* [Assigned task]: Could you print every line from the first one of the records below through the line containing "m.use_nodes = True", with both included and nothing else?
*** Block opens ***
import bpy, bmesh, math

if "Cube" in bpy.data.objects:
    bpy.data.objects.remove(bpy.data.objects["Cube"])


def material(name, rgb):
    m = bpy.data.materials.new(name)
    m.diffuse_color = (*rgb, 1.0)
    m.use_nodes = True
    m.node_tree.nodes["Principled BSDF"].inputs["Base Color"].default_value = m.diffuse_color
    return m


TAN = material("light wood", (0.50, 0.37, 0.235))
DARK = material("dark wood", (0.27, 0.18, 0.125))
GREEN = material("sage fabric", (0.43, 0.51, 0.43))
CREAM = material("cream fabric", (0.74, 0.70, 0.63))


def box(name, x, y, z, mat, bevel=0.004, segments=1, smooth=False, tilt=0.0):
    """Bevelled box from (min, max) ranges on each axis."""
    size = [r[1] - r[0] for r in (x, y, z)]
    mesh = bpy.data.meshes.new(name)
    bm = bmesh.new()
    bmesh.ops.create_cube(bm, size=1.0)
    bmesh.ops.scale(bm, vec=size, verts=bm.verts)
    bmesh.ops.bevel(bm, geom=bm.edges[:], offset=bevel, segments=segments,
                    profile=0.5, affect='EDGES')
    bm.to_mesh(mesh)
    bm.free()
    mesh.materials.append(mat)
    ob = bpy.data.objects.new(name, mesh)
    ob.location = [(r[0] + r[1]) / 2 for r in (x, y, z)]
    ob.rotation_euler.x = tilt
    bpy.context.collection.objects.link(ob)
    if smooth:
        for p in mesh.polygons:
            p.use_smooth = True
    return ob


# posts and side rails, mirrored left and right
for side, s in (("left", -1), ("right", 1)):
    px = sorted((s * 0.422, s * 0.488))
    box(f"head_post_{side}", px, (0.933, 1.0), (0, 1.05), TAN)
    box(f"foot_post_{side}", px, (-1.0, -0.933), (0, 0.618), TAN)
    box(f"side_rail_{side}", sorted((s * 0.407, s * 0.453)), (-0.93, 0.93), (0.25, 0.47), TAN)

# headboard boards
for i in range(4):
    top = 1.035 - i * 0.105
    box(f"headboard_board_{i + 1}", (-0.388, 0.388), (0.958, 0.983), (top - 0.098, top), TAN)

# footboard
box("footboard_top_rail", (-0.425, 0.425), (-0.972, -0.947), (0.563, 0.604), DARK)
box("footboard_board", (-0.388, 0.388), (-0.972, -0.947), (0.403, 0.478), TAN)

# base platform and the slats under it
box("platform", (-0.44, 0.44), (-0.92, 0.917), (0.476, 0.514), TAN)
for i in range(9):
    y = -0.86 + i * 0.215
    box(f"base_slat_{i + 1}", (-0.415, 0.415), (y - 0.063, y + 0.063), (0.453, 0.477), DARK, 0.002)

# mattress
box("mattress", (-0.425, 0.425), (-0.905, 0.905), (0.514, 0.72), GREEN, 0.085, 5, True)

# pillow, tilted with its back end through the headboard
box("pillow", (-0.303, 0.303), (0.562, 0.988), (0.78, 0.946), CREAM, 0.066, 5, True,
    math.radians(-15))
*** Block closes ***
* [Written answer]:
import bpy, bmesh, math

if "Cube" in bpy.data.objects:
    bpy.data.objects.remove(bpy.data.objects["Cube"])


def material(name, rgb):
    m = bpy.data.materials.new(name)
    m.diffuse_color = (*rgb, 1.0)
    m.use_nodes = True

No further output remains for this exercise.